Akoha is another good example of this, giving players points for a variety of social change-related activities that they complete in the real world.
But the question becomes are games like these fads, fueled by initial hype, or do they have the potential to create sustainable change and elevate consumer consciousness of important social and environmental issues?
Combining vivid design and interactivity, Earthkeepers Hero game players are tasked to make their way into the Earthkeeper Hero Hall of Fame by answering challenging eco-questions that unlock “Earthkeeping missions” – from zany urban-themes to the exotic to the high octane. Players level-up by grabbing skills and equipment and recruiting their Facebook friends to become “Backers” on Earthkeeping missions. Using Facebook as a gateway to Timberland’s Earthkeeping movement, players will discover and interact with real-world Earthkeeper Heroes who provide game clues that help players get to “mission accomplished.”
Obviously, the goal is to create camaraderie around these important earth saving missions, help with knowledge retention of eco-issues and tap into the collective force of social network users in driving viral buzz and participation. After less than a week, the game already boasts over 1,100 players, and there are 30+ plus fans with numbers continuing to grow quickly each day the game is out there. So, it has definitely taken root in the social space, with “agents” taking on virtual missions and recruiting friends to join in. But what’s critical for the long-term success of an initiative like this is ensuring that users transfer their “hero” training to championing those environmental practices in their own lives. As such, the key is to appeal to users’ lifestyles with practical activities they can put into action, and keeping rewards eco-aligned vs. unrelated promotional incentives.

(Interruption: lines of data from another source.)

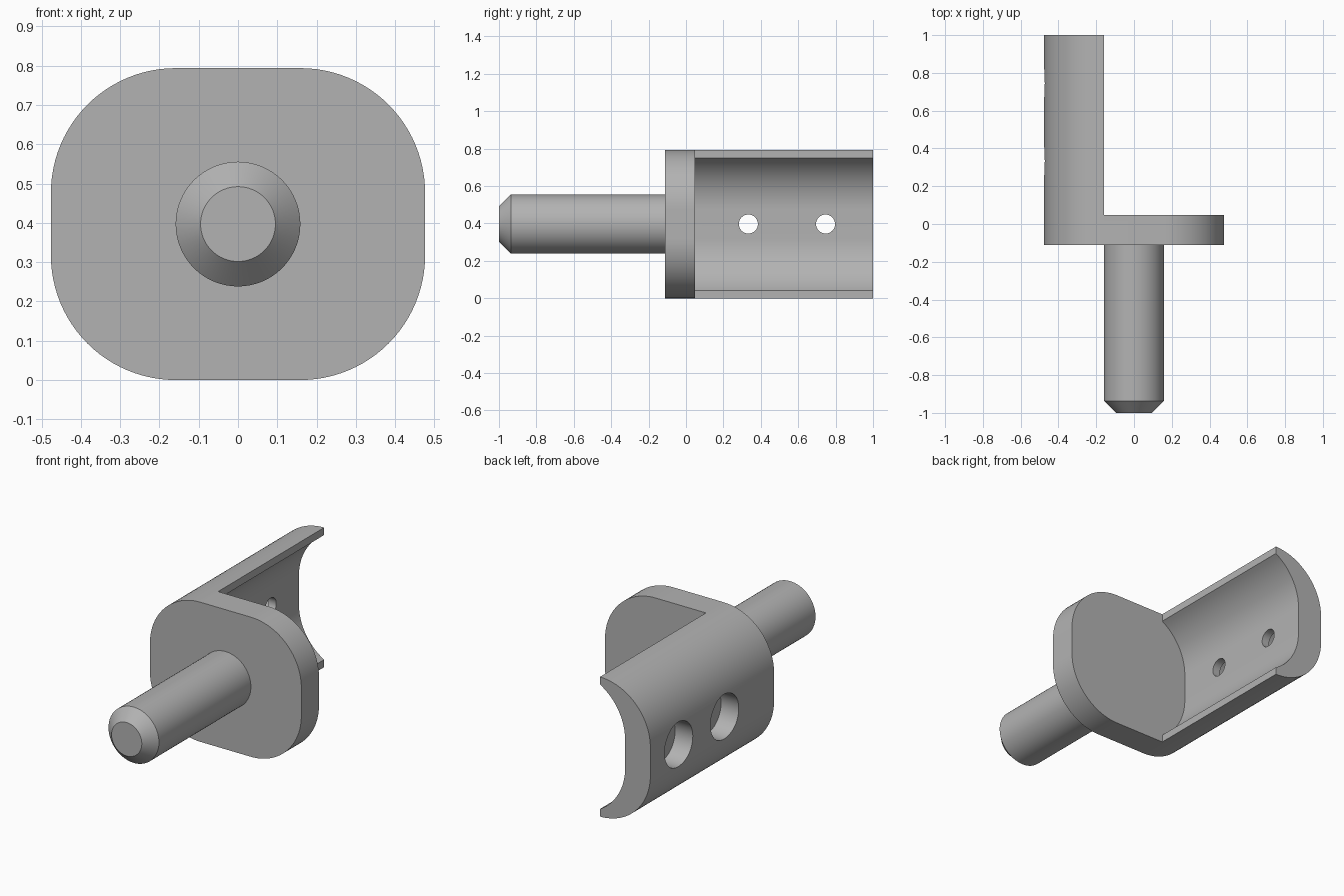
import bpy, bmesh, math
from mathutils import Matrix

if "Cube" in bpy.data.objects:
    bpy.data.objects.remove(bpy.data.objects["Cube"])

U = 2 / 126                      # one design unit; the part is 126 units long
MID = 25 * U                     # height of the centre axis
PLATE_FRONT, PLATE_BACK = -1 + 56 * U, -1 + 66 * U

metal = bpy.data.materials.new("grey_metal")
metal.diffuse_color = (0.45, 0.45, 0.45, 1)
metal.use_nodes = True
metal.node_tree.nodes["Principled BSDF"].inputs["Base Color"].default_value = metal.diffuse_color


def finish(name, bm):
    bmesh.ops.recalc_face_normals(bm, faces=bm.faces)
    mesh = bpy.data.meshes.new(name)
    bm.to_mesh(mesh)
    bm.free()
    ob = bpy.data.objects.new(name, mesh)
    bpy.context.collection.objects.link(ob)
    mesh.materials.append(metal)
    return ob


def rounded_block(name, y0, y1, shift=0.0):
    """Rounded 60 x 50 outline with 20 unit corners, extruded along y."""
    r, n, pts = 20 * U, 24, []
    for i, (sx, sz) in enumerate([(1, 1), (-1, 1), (-1, -1), (1, -1)]):
        for k in range(n + 1):
            a = math.pi / 2 * (i + k / n)
            pts.append((shift + sx * 10 * U + r * math.cos(a),
                        MID + sz * 5 * U + r * math.sin(a)))
    bm = bmesh.new()
    face = bm.faces.new([bm.verts.new((x, y0, z)) for x, z in pts])
    ext = bmesh.ops.extrude_face_region(bm, geom=[face])["geom"]
    bmesh.ops.translate(bm, vec=(0, y1 - y0, 0),
                        verts=[v for v in ext if isinstance(v, bmesh.types.BMVert)])
    return finish(name, bm)


def box(name, x0, x1, y0, y1, z0, z1):
    bm = bmesh.new()
    mat = Matrix.Translation(((x0 + x1) / 2, (y0 + y1) / 2, (z0 + z1) / 2)) \
        @ Matrix.Diagonal((x1 - x0, y1 - y0, z1 - z0, 1))
    bmesh.ops.create_cube(bm, size=1, matrix=mat)
    return finish(name, bm)


def x_cylinder(name, r, x0, x1, y):
    bm = bmesh.new()
    mat = Matrix.Translation(((x0 + x1) / 2, y, MID)) @ Matrix.Rotation(math.pi / 2, 4, 'Y')
    bmesh.ops.create_cone(bm, cap_ends=True, segments=48, radius1=r, radius2=r,
                          depth=x1 - x0, matrix=mat)
    return finish(name, bm)


def activate(ob):
    bpy.ops.object.select_all(action='DESELECT')
    ob.select_set(True)
    bpy.context.view_layer.objects.active = ob


def cut(ob, cutter):
    cutter.hide_render = True
    mod = ob.modifiers.new("cut", 'BOOLEAN')
    mod.operation, mod.solver, mod.object = 'DIFFERENCE', 'EXACT', cutter
    activate(ob)
    bpy.ops.object.modifier_apply(modifier=mod.name)
    bpy.data.objects.remove(cutter)


# Plate with side flange: a rounded block hollowed behind the plate
body = rounded_block("plate_and_flange", PLATE_FRONT, 1.0)
cut(body, box("side_cutter", -10 * U, 1, PLATE_BACK, 1.5, -0.5, 1.5))
cut(body, rounded_block("hollow_cutter", PLATE_BACK, 1.5, 10 * U))

# Two counterbored screw holes through the flange
for y in (1 - 42 * U, 1 - 16 * U):
    cut(body, x_cylinder("counterbore_cutter", 8 * U, -0.7, -23 * U, y))
    cut(body, x_cylinder("hole_cutter", 3.2 * U, -0.7, -0.1, y))

# Chamfered round shaft
bm = bmesh.new()
N = 64
rings = []
for r, y in [(6 * U, -1), (10 * U, -1 + 4 * U), (10 * U, PLATE_FRONT + 0.01)]:
    rings.append([bm.verts.new((r * math.cos(2 * math.pi * i / N), y,
                                MID + r * math.sin(2 * math.pi * i / N))) for i in range(N)])
for a, b in zip(rings, rings[1:]):
    for i in range(N):
        j = (i + 1) % N
        bm.faces.new((a[i], a[j], b[j], b[i]))
bm.faces.new(rings[0])
bm.faces.new(rings[-1])
shaft = finish("shaft", bm)

for ob in (body, shaft):
    activate(ob)
    bpy.ops.object.shade_smooth_by_angle(angle=math.radians(30))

It will be interesting to see how this initiative continues to unfold, and if real world encounters will mirror cyber missions completed in the game environment. But above all, it highlights a new trend for eco-minded brands employing innovative tactics that evoke and compel consumers to action over stale, static, one-dimensional campaigns. It also underscores the viability of using social media to connect consumers to environmental issues, and foster the halo effects of consciousness for the brand delivering it. So, efforts like these not only reach today’s conscious consumer, but cultivate them. . . one mission at a time.